Supplied data →
..............................
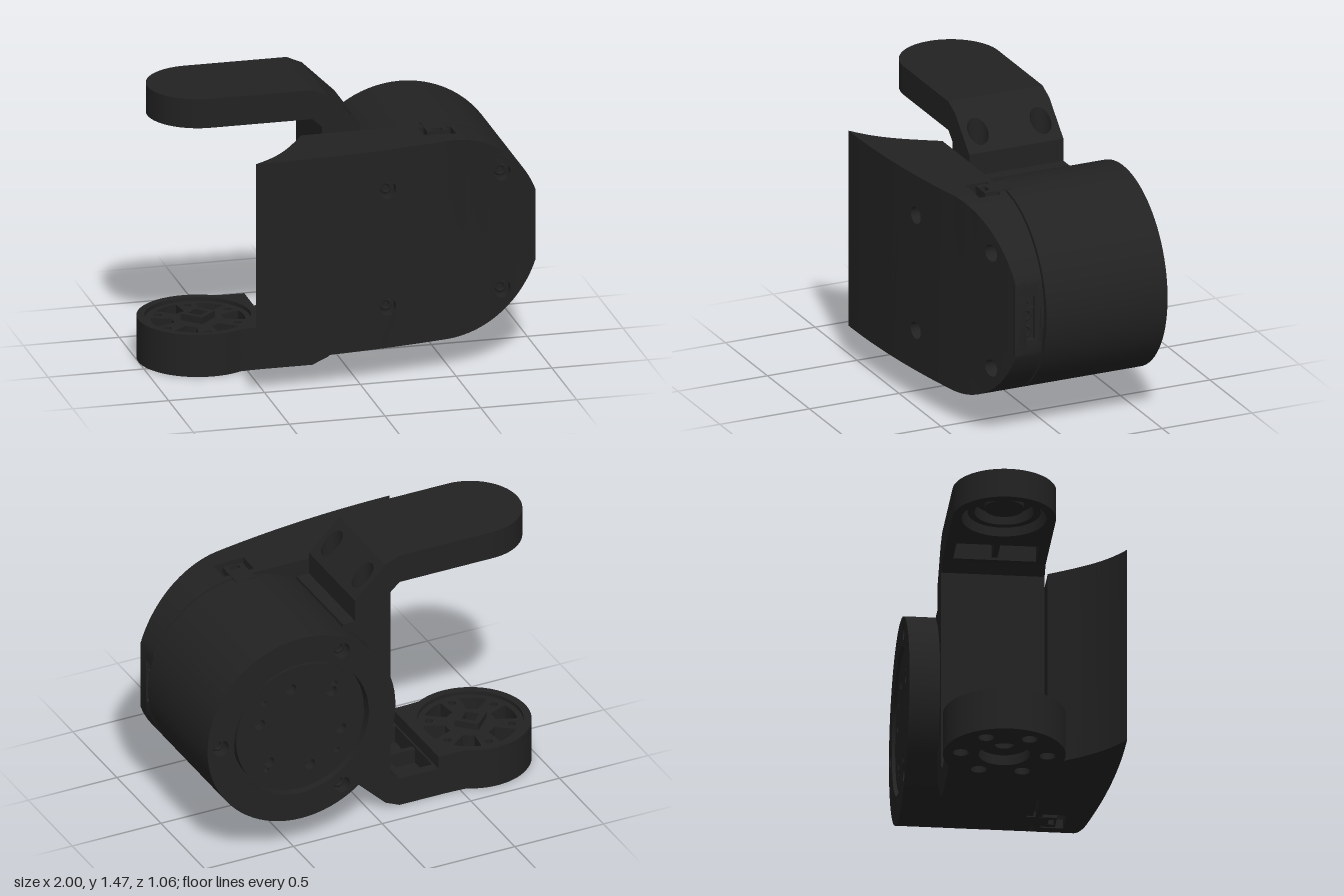
import * as THREE from 'three';
import { toCreasedNormals } from 'three/addons/utils/BufferGeometryUtils.js';

const mat = new THREE.MeshStandardMaterial({ color: 0x222222 });
const R = 0.53, CX = 0.47, CY = 0.705, BACK = 0.155, END = 0.965;

function add(parent, name, geo, x = 0, y = 0, z = 0) {
  const m = new THREE.Mesh(geo, mat);
  m.name = name;
  m.position.set(x, y, z);
  parent.add(m);
  return m;
}
const box = (p, name, x0, x1, y0, y1, z0, z1) =>
  add(p, name, new THREE.BoxGeometry(x1 - x0, y1 - y0, z1 - z0), (x0 + x1) / 2, (y0 + y1) / 2, (z0 + z1) / 2);
const poly = pts => new THREE.Shape(pts.map(p => new THREE.Vector2(...p)));
const rect = (x0, x1, y0, y1) => poly([[x0, y0], [x1, y0], [x1, y1], [x0, y1]]);
const disc = (x, y, r) => new THREE.Shape().absarc(x, y, r, 0, Math.PI * 2, false);
const ring = (n, r, size, x = 0, y = 0, a0 = 0) => Array.from({ length: n }, (_, i) => {
  const a = a0 + i * Math.PI * 2 / n;
  return disc(x + r * Math.cos(a), y + r * Math.sin(a), size);
});

// Extrude between two depths, each a number or a function of x
function extrude(shape, z0, z1, holes = [], segs = 24) {
  shape.holes.push(...holes);
  const at = (f, x) => (typeof f === 'number' ? f : f(x));
  const g = new THREE.ExtrudeGeometry(shape, { depth: 1, bevelEnabled: false, curveSegments: segs });
  const p = g.attributes.position;
  for (let i = 0; i < p.count; i++) p.setZ(i, at(p.getZ(i) > 0.5 ? z1 : z0, p.getX(i)));
  return toCreasedNormals(g, 0.5);
}
// The same, standing up along y
const slab = (...a) => extrude(...a).rotateX(-Math.PI / 2);

function motor() {
  const g = new THREE.Group();
  g.name = 'motor';
  g.position.set(CX, CY, 0);
  add(g, 'motorHousing', new THREE.CylinderGeometry(R, R, 0.615, 80).rotateX(Math.PI / 2), 0, 0, -0.1625);
  add(g, 'motorNeck', new THREE.CylinderGeometry(0.5, 0.5, 0.04, 64).rotateX(Math.PI / 2), 0, 0, 0.145);
  // Rear rim with three counterbored screws around a recessed output flange
  add(g, 'rearRim', extrude(disc(0, 0, R), -0.53, -0.47, [disc(0, 0, 0.38), ...ring(3, 0.455, 0.045)], 40));
  add(g, 'outputFlange', extrude(disc(0, 0, 0.36), -0.515, -0.47,
    [...ring(6, 0.24, 0.03, 0, 0, 0.3), ...ring(4, 0.28, 0.016, 0, 0, 0.75)], 32));
  for (let i = 0; i < 3; i++) {
    const a = i * Math.PI * 2 / 3;
    add(g, 'rearScrew', new THREE.TorusGeometry(0.026, 0.01, 8, 20), 0.455 * Math.cos(a), 0.455 * Math.sin(a), -0.485);
  }
  return g;
}

function cover() {
  const g = new THREE.Group();
  g.name = 'frontCover';
  g.position.y = CY;
  const half = x => (x < CX ? R : Math.sqrt(R * R - (x - CX) ** 2));
  const front = x => 0.525 - 0.098 * (x + 0.55) ** 2;
  const back = x => {
    const t = Math.max(0, (-0.22 - x) / 0.33);
    return BACK + 0.37 * t + 0.05 * Math.sin(Math.PI * Math.min(t, 1));
  };
  const edge = (x0, x1, n, s, inset = 0) => Array.from({ length: n + 1 }, (_, i) => {
    const x = x0 + (x1 - x0) * i / n;
    return [x, s * (half(x) - inset)];
  });
  const strip = (x0, x1, n) => poly([...edge(x0, x1, n, 1), ...edge(x0, x1, n, -1).reverse()]);

  // Curved front plate in upright strips; the left end is solid with a concave back
  const xs = [-0.55, -0.5, -0.44, -0.38, -0.33, -0.27, -0.22, -0.1, 0, 0.08, 0.22, 0.35, 0.47, 0.59, 0.71, 0.85, 0.91, END];
  for (let i = 0; i < xs.length - 1; i++) {
    const x0 = xs[i], x1 = xs[i + 1];
    const hx = [0.15, 0.78].find(x => x > x0 && x < x1);
    const holes = hx ? [1, -1].map(s => disc(hx, s * 0.3125, 0.045)) : [];
    add(g, 'frontPlate', extrude(strip(x0, x1, 6), x1 < -0.21 ? back : x => front(x) - 0.06, front, holes));
    if (hx) for (const s of [1, -1]) {
      const z = front(hx);
      add(g, 'screwSeat', new THREE.CylinderGeometry(0.055, 0.055, 0.02, 24).rotateX(Math.PI / 2), hx, s * 0.3125, z - 0.065);
      add(g, 'screwHead', new THREE.TorusGeometry(0.024, 0.009, 8, 20), hx, s * 0.3125, z - 0.05);
    }
  }
  add(g, 'coverBack', extrude(strip(-0.22, END, 60), BACK, 0.175));

  // Upper and lower walls, each with a window for the latch
  for (const s of [1, -1]) {
    const wall = (x0, x1, n, z0, z1) => add(g, 'coverWall',
      extrude(poly([...edge(x0, x1, n, s), ...edge(x0, x1, n, s, 0.05).reverse()]), z0, z1));
    wall(-0.22, 0.38, 10, BACK, front);
    wall(0.38, 0.55, 6, BACK, 0.19);
    wall(0.38, 0.55, 6, 0.31, front);
    wall(0.55, END, 40, BACK, front);
    add(g, 'latch', slab(rect(-0.055, 0.055, -0.265, -0.11), 0, 0.03,
      [rect(-0.028, 0.028, -0.255, -0.225)]), 0.465, s > 0 ? 0.502 : -0.532);
  }

  // Flat end panel with a recessed socket
  const panel = extrude(rect(-0.305, -BACK, -0.19, 0.19), 0.935, END, [rect(-0.285, -0.195, -0.115, 0.12)]);
  add(g, 'socketPanel', panel.rotateY(Math.PI / 2));
  box(g, 'socketBody', 0.88, 0.945, -0.125, 0.13, 0.185, 0.29);
  for (const y of [-0.07, 0.018])
    add(g, 'roundContact', new THREE.TorusGeometry(0.027, 0.008, 8, 24).rotateY(Math.PI / 2), 0.947, y, 0.24);
  for (const z of [0.222, 0.258]) box(g, 'pin', 0.94, 0.955, 0.078, 0.092, z - 0.007, z + 0.007);
  box(g, 'socketDivider', 0.94, 0.957, 0.053, 0.061, 0.195, 0.285);
  return g;
}

// One half of the fork, drawn with its outer face on y = 0
const W = 0.2625, AX = -0.69;
function forkArm(lower) {
  const g = new THREE.Group();
  g.name = lower ? 'lowerArm' : 'upperArm';
  const r = lower ? 0.31 : W, a = lower ? Math.PI / 3 : Math.PI / 2;
  const plan = xEnd => {
    const s = new THREE.Shape().moveTo(xEnd, -W);
    s.lineTo(xEnd, W);
    s.lineTo(-0.38, W);
    s.quadraticCurveTo(-0.47, W, AX + r * Math.cos(a), r * Math.sin(a));
    s.absarc(AX, 0, r, a, Math.PI * 2 - a, false);
    s.quadraticCurveTo(-0.47, -W, -0.38, -W);
    return s;
  };
  const bore = lower ? 0.27 : 0.215;
  const tray = rect(-0.37, -0.19, -0.21, 0.21);

  // Outer plate and the hollow rim above it
  add(g, 'armPlate', slab(plan(-0.16), 0, 0.06,
    lower ? [disc(AX, 0, 0.13), ...ring(6, 0.22, 0.04, AX, 0, Math.PI / 6)] : [], 40));
  add(g, 'armRim', slab(plan(-0.16), 0.06, 0.155, [disc(AX, 0, bore), tray], 40));
  box(g, 'trayRib', -0.37, -0.19, 0.05, 0.14, -0.015, 0.015);
  if (lower) {
    add(g, 'raisedRim', slab(plan(-0.38), 0.155, 0.225, [disc(AX, 0, bore)], 40));
    // Coupling disc with wedge pockets and screw holes
    const pockets = Array.from({ length: 6 }, (_, i) => {
      const m = i * Math.PI / 3, p = new THREE.Shape();
      p.absarc(AX, 0, 0.24, m - 0.3, m + 0.3, false);
      p.absarc(AX, 0, 0.13, m + 0.22, m - 0.22, true);
      return p;
    });
    add(g, 'couplingDisc', slab(disc(AX, 0, 0.272), 0.1, 0.205,
      [disc(AX, 0, 0.05), ...pockets, ...ring(6, 0.21, 0.02, AX, 0, Math.PI / 6)], 32));
    add(g, 'couplingFloor', slab(disc(AX, 0, 0.272), 0.055, 0.1, [disc(AX, 0, 0.05)], 32));
    add(g, 'couplingHub', slab(disc(AX, 0, 0.09), 0.1, 0.24, [disc(AX, 0, 0.05)], 2));
  } else {
    add(g, 'bearingRing', slab(disc(AX, 0, 0.185), 0.05, 0.12, [disc(AX, 0, 0.15)], 32));
    add(g, 'bearingHub', slab(disc(AX, 0, 0.1), 0.05, 0.1, [], 32));
  }

  // Elbow, then the sloped shoulder with two upright screw bores
  const elbow = poly([[-0.16, 0], [-0.08, 0.035], [-0.08, 0.26], [-0.11, 0.26], [-0.11, 0.2], [-0.16, 0.155]]);
  add(g, 'elbow', extrude(elbow, -W, W));
  add(g, 'shoulder', slab(rect(-0.08, 0.09, -W, W), x => 0.035 + (x + 0.08) * 0.97, 0.26,
    [1, -1].map(s => disc(0.005, s * 0.175, 0.055))));
  for (const s of [1, -1])
    add(g, 'forkScrew', new THREE.TorusGeometry(0.03, 0.012, 8, 20).rotateX(Math.PI / 2), 0.005, 0.252, s * 0.175);
  return g;
}

export function createModel() {
  const model = new THREE.Group();
  model.name = 'motorJoint';
  model.add(motor(), cover());
  const fork = new THREE.Group();
  fork.name = 'fork';
  fork.position.z = -0.1125;
  const upper = forkArm(false);
  upper.rotation.x = Math.PI;
  upper.position.y = 1.47;
  fork.add(forkArm(true), upper);
  // Upright web joining both arms to the motor
  box(fork, 'web', -0.11, 0.09, 0.26, 1.21, -W, W);
  box(fork, 'webMount', 0.08, 0.16, 0.3, 1.15, -W, W);
  model.add(fork);
  return model;
}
..............................
Problem requirements →
With the line containing "upper.position.y = 1.47;" as the first and the final line of the records as the last, copy that span exactly and nothing more.

Solution to this task →
  upper.position.y = 1.47;
  fork.add(forkArm(true), upper);
  // Upright web joining both arms to the motor
  box(fork, 'web', -0.11, 0.09, 0.26, 1.21, -W, W);
  box(fork, 'webMount', 0.08, 0.16, 0.3, 1.15, -W, W);
  model.add(fork);
  return model;
}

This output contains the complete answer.